I agree that loosey goosey measures can seem annoying, especially when one doesn’t know to expect it. I have a hard enough time when a phrase predictably and repeatedly wanders from a normal count (Tennessee Blues by Skaggs and Rice gives me fits). On the other hand, this thread has got me thinking (uh oh!) My biggest internal complaint about playing with others doesn’t have anything to do with our tone or playing ability… it’s about listening. I’m guilty of it myself even as I complain. It seems to me that more often than not, people get all walled up in their head and don’t use their ears to guide their skills and abilities to mesh with the other musicians. One side effect of this “bluegrass measure” is that it forces one to really pay attention and listen. This thread has me wondering if it’s not a sneaky conspiracy by the great musicians to get us amateurs to listen with great intensity. Maybe that’s not a terrible thing after all.


#7

certainly the backup guitar has a responsibility to accommodate the singer . If the singer misses a cue there is usually another bar inserted on the fly to help them gain control and start on the beat ,. I have played with a semi pro band and they did it a lot because the singer was asleep at the wheel . An extra bar of back up is not heard by the people listening as a rule but there are those like you and me that can hear it . To me it is no big deal and part of making music live.


#8

Here’s a song that if I try to count it out and get a rigid game plan I get confused on the initial verses. On the flip side if I play soft enough to pay close attention to what everyone else is playing I can follow right along. Tony on guitar and vocals as well as Mark on the bass give lots of little cues to tell you when change chords.
[video]https://www.youtube.com/watch?v=rVl1ibykWZU[/video]
BTW, I love Sam Bush’s head-banging style. It’s a great contrast with Tony’s poker-faced playing.


#9

Freeborn Man is definitely a song that requires listening rather than counting to find the changes.

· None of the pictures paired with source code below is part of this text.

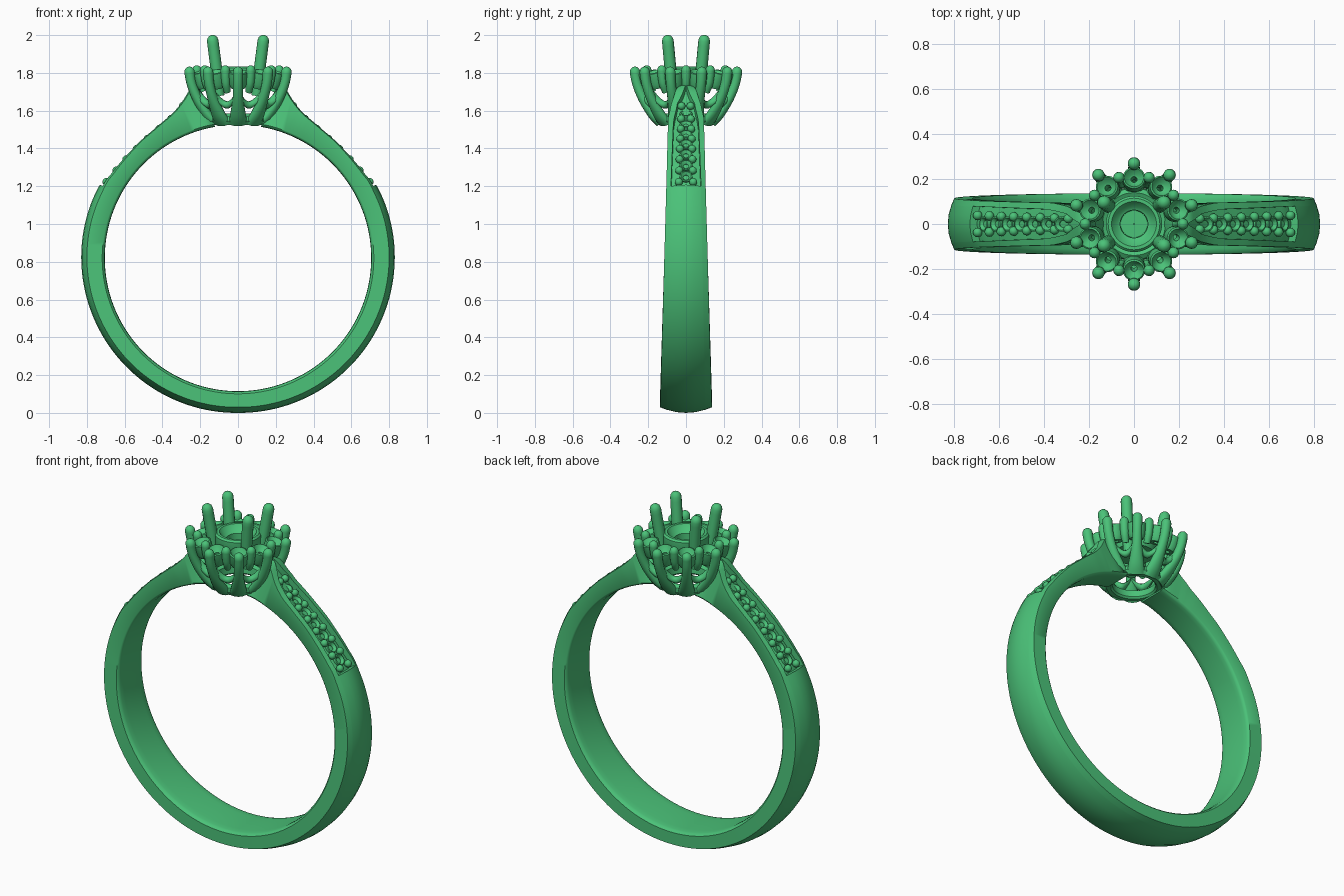
import bpy, bmesh
from math import sin, cos, pi, radians, hypot, atan2
from mathutils import Vector, Matrix

if "Cube" in bpy.data.objects:
    bpy.data.objects.remove(bpy.data.objects["Cube"])

CZ = 0.82   # height of the finger-hole centre

green = bpy.data.materials.new("green_metal")
green.diffuse_color = (.07, .54, .19, 1)
green.use_nodes = True
green.node_tree.nodes["Principled BSDF"].inputs["Base Color"].default_value = green.diffuse_color


def loft(name, rings, wrap=False, caps=True, angle=35):
    """Skin a list of equal closed loops."""
    n, m = len(rings[0]), len(rings)
    verts = [p for ring in rings for p in ring]
    faces = [(i * n + j, i * n + (j + 1) % n, (i + 1) % m * n + (j + 1) % n, (i + 1) % m * n + j)
             for i in range(m if wrap else m - 1) for j in range(n)]
    if caps and not wrap:
        faces += [tuple(range(n)), tuple((m - 1) * n + j for j in range(n))]
    mesh = bpy.data.meshes.new(name)
    mesh.from_pydata(verts, [], faces)
    bm = bmesh.new()
    bm.from_mesh(mesh)
    bmesh.ops.recalc_face_normals(bm, faces=bm.faces)
    bm.to_mesh(mesh)
    bm.free()
    mesh.materials.append(green)
    ob = bpy.data.objects.new(name, mesh)
    bpy.context.collection.objects.link(ob)
    bpy.ops.object.select_all(action='DESELECT')
    ob.select_set(True)
    bpy.context.view_layer.objects.active = ob
    bpy.ops.object.shade_smooth_by_angle(angle=radians(angle))
    return ob


def smooth(pts, n=5):
    """Catmull-Rom subdivision of a list of tuples."""
    out = []
    for i in range(len(pts) - 1):
        a, b, c, d = pts[max(i - 1, 0)], pts[i], pts[i + 1], pts[min(i + 2, len(pts) - 1)]
        for k in range(n):
            t = k / n
            out.append(tuple(0.5 * (2 * q + (r - p) * t + (2 * p - 5 * q + 4 * r - s) * t * t
                                    + (3 * q - p - 3 * r + s) * t ** 3)
                             for p, q, r, s in zip(a, b, c, d)))
    return out + [pts[-1]]


def lookup(table, x):
    if x <= table[0][0]:
        return table[0][1]
    for (x0, y0), (x1, y1) in zip(table, table[1:]):
        if x <= x1:
            return y0 + (y1 - y0) * (x - x0) / (x1 - x0)
    return table[-1][1]


def revolve(name, profile, matrix=Matrix(), seg=32):
    rings = [[matrix @ Vector((r * cos(2 * pi * k / seg), r * sin(2 * pi * k / seg), z))
              for k in range(seg)] for r, z in profile]
    return loft(name, rings, wrap=True)


def prong(name, ang, path, seg=14):
    """Round-tipped claw in a radial plane; path = (radius, z, side half-width, depth half-width)."""
    path = smooth(path)
    r1, z1, tw, rw = path[-1]
    dr, dz = r1 - path[-2][0], z1 - path[-2][1]
    length = hypot(dr, dz)
    for k in (30, 55, 75, 88):
        s, c = sin(radians(k)) * rw / length, cos(radians(k))
        path.append((r1 + dr * s, z1 + dz * s, tw * c, rw * c))
    rings = []
    for i, (r, z, tw, rw) in enumerate(path):
        a, b = path[max(i - 1, 0)], path[min(i + 1, len(path) - 1)]
        dr, dz = b[0] - a[0], b[1] - a[1]
        length = hypot(dr, dz)
        ring = []
        for k in range(seg):
            t = 2 * pi * k / seg
            rr = r + dz / length * rw * cos(t)
            zz = z - dr / length * rw * cos(t)
            side = tw * sin(t)
            ring.append((rr * cos(ang) - side * sin(ang), rr * sin(ang) + side * cos(ang), zz))
        rings.append(ring)
    return loft(name, rings, angle=60)


# Shank: domed band that rises into channelled shoulders (angles measured from the top)
OUTER = smooth([(10, .77), (13, .935), (15.5, .935), (18, .90), (22, .86), (26, .838), (31, .824),
                (36, .815), (46, .81), (56, .818), (62, .828), (90, .83), (180, .82)])
NARROW = [(13, .4), (16, .62), (20, .85), (26, 1)]
CHANNEL = [(14.5, .03), (20, .55), (30, .68), (60, .74)]
DOME = [(40, .01), (65, .03)]
CHANNEL_END = 62


def section(deg):
    phi = min(deg, 360 - deg)
    R, ri = lookup(OUTER, phi), .705
    wi = .137 - .027 * (CZ + R * cos(radians(phi)))
    wo = wi * lookup(NARROW, phi)
    c, d = lookup(CHANNEL, phi), lookup(DOME, phi)
    h = .035 if 14 < phi < CHANNEL_END else 0
    half = [(wi * .6, ri), (wi * .82, ri + .002), (wi * .94, ri + .006), (wi, ri + .014)]
    half += [(wo * u, R - d * u * u) for u in (1, .9, c + .02)]
    half += [(wo * u, R - h - d * u * u) for u in (c, c / 2)]
    loop = [(0, ri)] + half + [(0, R - h)] + [(-y, r) for y, r in reversed(half)]
    a = radians(deg)
    return [(r * sin(a), y, CZ + r * cos(a)) for y, r in loop]


degs = [10 + 340 * i / 200 for i in range(201)]
degs += [CHANNEL_END - .1, CHANNEL_END + .05, 360 - CHANNEL_END - .05, 360 - CHANNEL_END + .1]
loft("shank", [section(d) for d in sorted(degs)], angle=40)

# Shoulder beads and stone seats sitting in the channels
for side, label in ((1, "right"), (-1, "left")):
    rows = 8
    for i in range(rows):
        phi = 20 + 40 * i / (rows - 1)
        a, R = radians(phi), lookup(OUTER, phi)
        y = .024 + .014 * i / (rows - 1)
        for s in (1, -1):
            bpy.ops.mesh.primitive_uv_sphere_add(
                segments=14, ring_count=8, radius=.021,
                location=(side * (R - .022) * sin(a), s * y, CZ + (R - .022) * cos(a)))
            bpy.context.object.name = f"{label}_shoulder_bead"
            bpy.context.object.data.materials.append(green)
            bpy.ops.object.shade_smooth()
        if i < rows - 1:
            phi += 20 / (rows - 1)
            a, R = radians(phi), lookup(OUTER, phi)
            m = (Matrix.Translation((side * (R - .034) * sin(a), 0, CZ + (R - .034) * cos(a)))
                 @ Matrix.Rotation(side * a, 4, 'Y'))
            revolve(f"{label}_shoulder_seat",
                    [(.034, -.015), (.034, .012), (.028, .014), (.015, 0), (.015, -.015)], m, 20)

# Head: base ring and centre stone seat with a closed floor
revolve("head_base_ring", [(.115, 1.535), (.125, 1.525), (.15, 1.525), (.165, 1.545),
                           (.16, 1.57), (.14, 1.585), (.12, 1.575)], seg=48)
revolve("centre_seat", [(.002, 1.73), (.11, 1.73), (.125, 1.76), (.125, 1.825), (.115, 1.835),
                        (.10, 1.835), (.075, 1.80), (.062, 1.795), (.06, 1.755), (.002, 1.755)],
        seg=48)

# Halo: ten outer claws with seats, short inner claws and sagging rails between them
for k in range(10):
    a = radians(18 + 36 * k)
    prong("outer_claw", a, [(.135, 1.535, .05, .025), (.175, 1.58, .042, .027),
                            (.225, 1.66, .029, .026), (.258, 1.74, .026, .026),
                            (.27, 1.805, .028, .028)])
    m = (Matrix.Rotation(a, 4, 'Z') @ Matrix.Translation((.195, 0, 1.765))
         @ Matrix.Rotation(radians(16), 4, 'Y'))
    revolve("halo_seat", [(.014, -.045), (.038, -.045), (.05, -.02), (.05, .04), (.043, .044),
                          (.022, .015), (.014, .012)], m, 24)
    prong("inner_claw", a + radians(18), [(.185, 1.70, .018, .018), (.205, 1.74, .022, .022),
                                          (.214, 1.78, .024, .024), (.218, 1.815, .025, .025)])
    rail = []
    for i in range(13):
        t = i / 12
        sag = 1 - (2 * t - 1) ** 2
        b, r, z = a + radians(36 * t), .235 - .05 * sag, 1.70 - .07 * sag
        rail.append([(  (r + .02 * cos(q)) * cos(b), (r + .02 * cos(q)) * sin(b), z + .02 * sin(q))
                     for q in (2 * pi * j / 10 for j in range(10))])
    loft("halo_rail", rail, angle=60)

# Four tall centre claws
for sx in (1, -1):
    for sy in (1, -1):
        prong("centre_claw", atan2(.097 * sy, .135 * sx),
              [(.122, 1.68, .028, .028), (.138, 1.8, .031, .031), (.165, 1.97, .031, .031)])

Seems as though a lot of Jimmy Martin songs are like that.


#10

I think what all of you are referring to is this: the old folks who learned to play guitar fiddle and what have you had limited ways of learning so by the seat of their pants they learned . Would they be musically correct no not by any means but it still sounded good and wholesome. When the world started noticing the nice warm sound of this music they started getting them to record their music and when someone wrote their music down they would actually write over a measure “Break time” and it was common practice for along time and as more an more good players play the music of the old timers we come to correction . Who knows it may be like the potato’s for a start in the middle or somewhere in the tune to accommodate the player of one of the instruments. I am almost certain there may be a story about it some where on the web I will look and see.


#11

So, the guys I jam bluegrass with have played Shady Grove now about 8 times since posting the original subject above. I must say, I we are getting much better at adjusting to the random addition. Even though we set a specific location to add an extra Dm, at the end f the solo break, many times one of us screws up and adds it somewhere else accidentally. Before this would have sank the ship, but now we muster through it and keep it going.


#12

Good deal!